- Experiment tracking: the early stages of development involve a lot of experimentation, and being able to easily see what was done and the results definitely impacts the overall speed of development.
- Reproducibility: being able to recreate results allows developers to quickly investigate and explain model behavior (includes keeping track of models, hyperparameters, data, etc.).
- Pipelines: especially important if we have tons of processing steps related to data cleaning and feature engineering. Due to the experimental nature of development, these pipelines may need to be rerun multiple times.
- Easy train and deploy: especially if we use cloud resources, it may take some time to create adequate training environments, managing the right dependencies and resources.
- Testing: testing can help us catch errors early, and avoid that snowball of problems to be dealt with later. This is true for testing code (unit tests) but also testing models.
- Monitoring: model monitoring also takes quite a bit of effort. Can we detect when the data goes stale? Can we set triggers to send notifications, or even retrain the model on fresh data?
Evidently, I'm glossing over some details. But you get the idea. Not only does this speeds up the whole development process but also ensures a more robust system at the end of the day. Luckily, the big cloud providers have been working hard to do a lot of the MLOps heavy-lifting for us, making them a great starting point.
AzureML and AWS Sagemaker have services for setting up pipelines, experiment tracking, VMs for model training, model deployment and monitoring. GCP also offers the AI Platform. It can be used for model deployment, pipelines and experiment tracking (with managed Kubeflow pipelines). And since they all also offer SDKs it's easy to add them in a CICD script to orchestrate deployments or training jobs.
On the other hand, open-source projects also stepped up to support experiment tracking, data versioning and pipelines side of things.To name a few, there is DVC, Pachyderm, MLFlow and Guild.ai, among others.
As I mentioned there is a lot more to it. I've added some links should you want to read up more on it.

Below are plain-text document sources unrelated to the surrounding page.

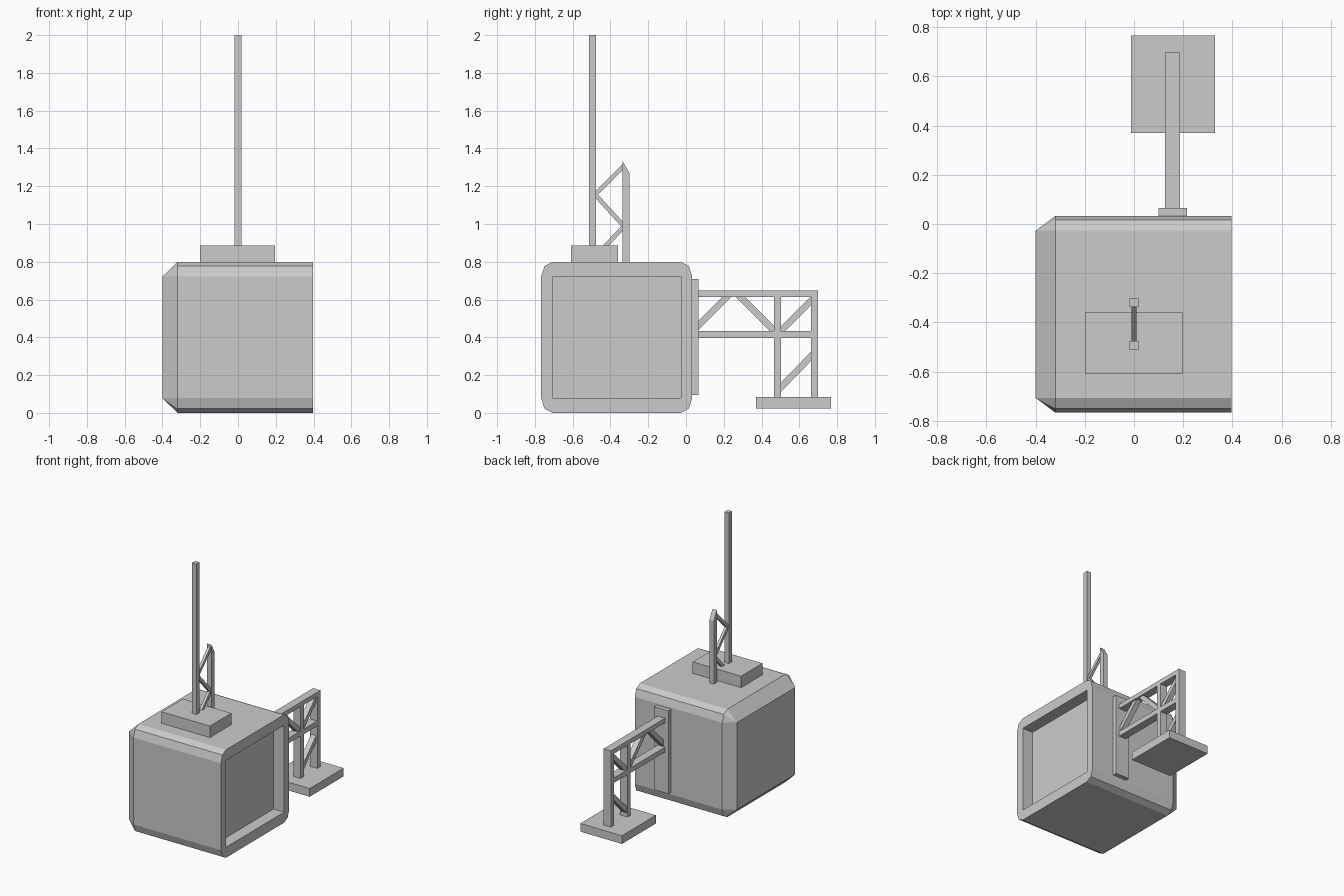
import bpy
import bmesh
import math
from mathutils import Vector

cube = bpy.data.objects.get("Cube")
if cube:
    bpy.data.objects.remove(cube, do_unlink=True)

grey = bpy.data.materials.new("light_grey")
grey.use_nodes = True
grey.diffuse_color = (0.6, 0.6, 0.6, 1)
grey.node_tree.nodes["Principled BSDF"].inputs["Base Color"].default_value = (0.6, 0.6, 0.6, 1)


def finish(name, bm):
    bmesh.ops.recalc_face_normals(bm, faces=bm.faces)
    mesh = bpy.data.meshes.new(name)
    bm.to_mesh(mesh)
    bm.free()
    mesh.materials.append(grey)
    obj = bpy.data.objects.new(name, mesh)
    bpy.context.scene.collection.objects.link(obj)
    return obj


def prism(name, outline, x0, x1):
    """Extrude a (y, z) outline between two x positions."""
    bm = bmesh.new()
    a, b = [[bm.verts.new((x, y, z)) for y, z in outline] for x in (x0, x1)]
    bm.faces.new(a)
    bm.faces.new(b)
    for i in range(len(a)):
        j = (i + 1) % len(a)
        bm.faces.new((a[i], a[j], b[j], b[i]))
    return finish(name, bm)


def box(name, x0, x1, y0, y1, z0, z1):
    return prism(name, [(y0, z0), (y1, z0), (y1, z1), (y0, z1)], x0, x1)


def brace(name, start, end, thick, x0, x1):
    """Diagonal bar between two (y, z) points."""
    p, q = Vector(start), Vector(end)
    d = (q - p).normalized()
    n = Vector((-d.y, d.x)) * thick / 2
    return prism(name, [p + n, q + n, q - n, p - n], x0, x1)


# Cabin: rounded tube, chamfered to a cap on one end, recessed on the other
def cabin():
    bm = bmesh.new()
    cy, cz, ry, rz = -0.367, 0.4, 0.06, 0.078
    hy, hz = 0.4 - ry, 0.4 - rz
    corners = [(cy + sy * hy, cz + sz * hz) for sy, sz in ((1, 1), (-1, 1), (-1, -1), (1, -1))]
    profile = []
    for i, (y, z) in enumerate(corners):
        for k in range(3):
            a = math.radians(90 * i + 45 * k)
            profile.append((y + ry * math.cos(a), z + rz * math.sin(a)))

    def ring(points, x):
        return [bm.verts.new((x, y, z)) for y, z in points]

    def bridge(a, b):
        for i in range(len(a)):
            j = (i + 1) % len(a)
            bm.faces.new((a[i], a[j], b[j], b[i]))

    def fan(outer, inner):
        for i in range(4):
            p, q, r = outer[3 * i:3 * i + 3]
            bm.faces.new((p, q, inner[i]))
            bm.faces.new((q, r, inner[i]))
            bm.faces.new((r, outer[(3 * i + 3) % 12], inner[(i + 1) % 4], inner[i]))

    closed, opened = ring(profile, -0.32), ring(profile, 0.397)
    bridge(closed, opened)
    cap = ring(corners, -0.4)
    fan(closed, cap)
    bm.faces.new(cap)
    rim, panel = ring(corners, 0.397), ring(corners, 0.31)
    fan(opened, rim)
    bridge(rim, panel)
    bm.faces.new(panel)
    finish("cabin", bm)


cabin()

# Roof plinth and masts
box("roof_plinth", -0.2, 0.197, -0.61, -0.36, 0.79, 0.885)
box("tall_mast", -0.018, 0.018, -0.513, -0.476, 0.88, 2.0)
prism("short_mast", [(-0.337, 0.79), (-0.3, 0.79), (-0.3, 1.27), (-0.337, 1.335)], -0.018, 0.018)
mast_braces = [((-0.485, 1.152), (-0.33, 1.307)),
               ((-0.485, 1.16), (-0.33, 0.99)),
               ((-0.33, 0.985), (-0.43, 0.88))]
for i, (p, q) in enumerate(mast_braces):
    brace(f"mast_brace_{i + 1}", p, q, 0.023, -0.01, 0.01)

# Rear bracket: wall plate, beams, legs and foot
box("wall_plate", 0.1, 0.215, 0.02, 0.065, 0.095, 0.71)
L, R = 0.127, 0.187
box("upper_beam", L, R, 0.06, 0.698, 0.614, 0.648)
box("lower_beam", L, R, 0.06, 0.665, 0.397, 0.434)
box("inner_leg", L, R, 0.466, 0.503, 0.08, 0.62)
box("outer_leg", L, R, 0.661, 0.698, 0.08, 0.648)
box("foot", -0.012, 0.329, 0.37, 0.767, 0.022, 0.083)

bracket_braces = [((0.045, 0.442), (0.23, 0.627)),
                  ((0.275, 0.627), (0.48, 0.422)),
                  ((0.49, 0.422), (0.675, 0.607)),
                  ((0.49, 0.123), (0.675, 0.313))]
for i, (p, q) in enumerate(bracket_braces):
    brace(f"bracket_brace_{i + 1}", p, q, 0.034, L + 0.01, R - 0.01)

- Blog post comparing data versioning tools
- Blog post comparing experiment tracking tools
- MLOps article from Google Cloud
Yours truly, Murilo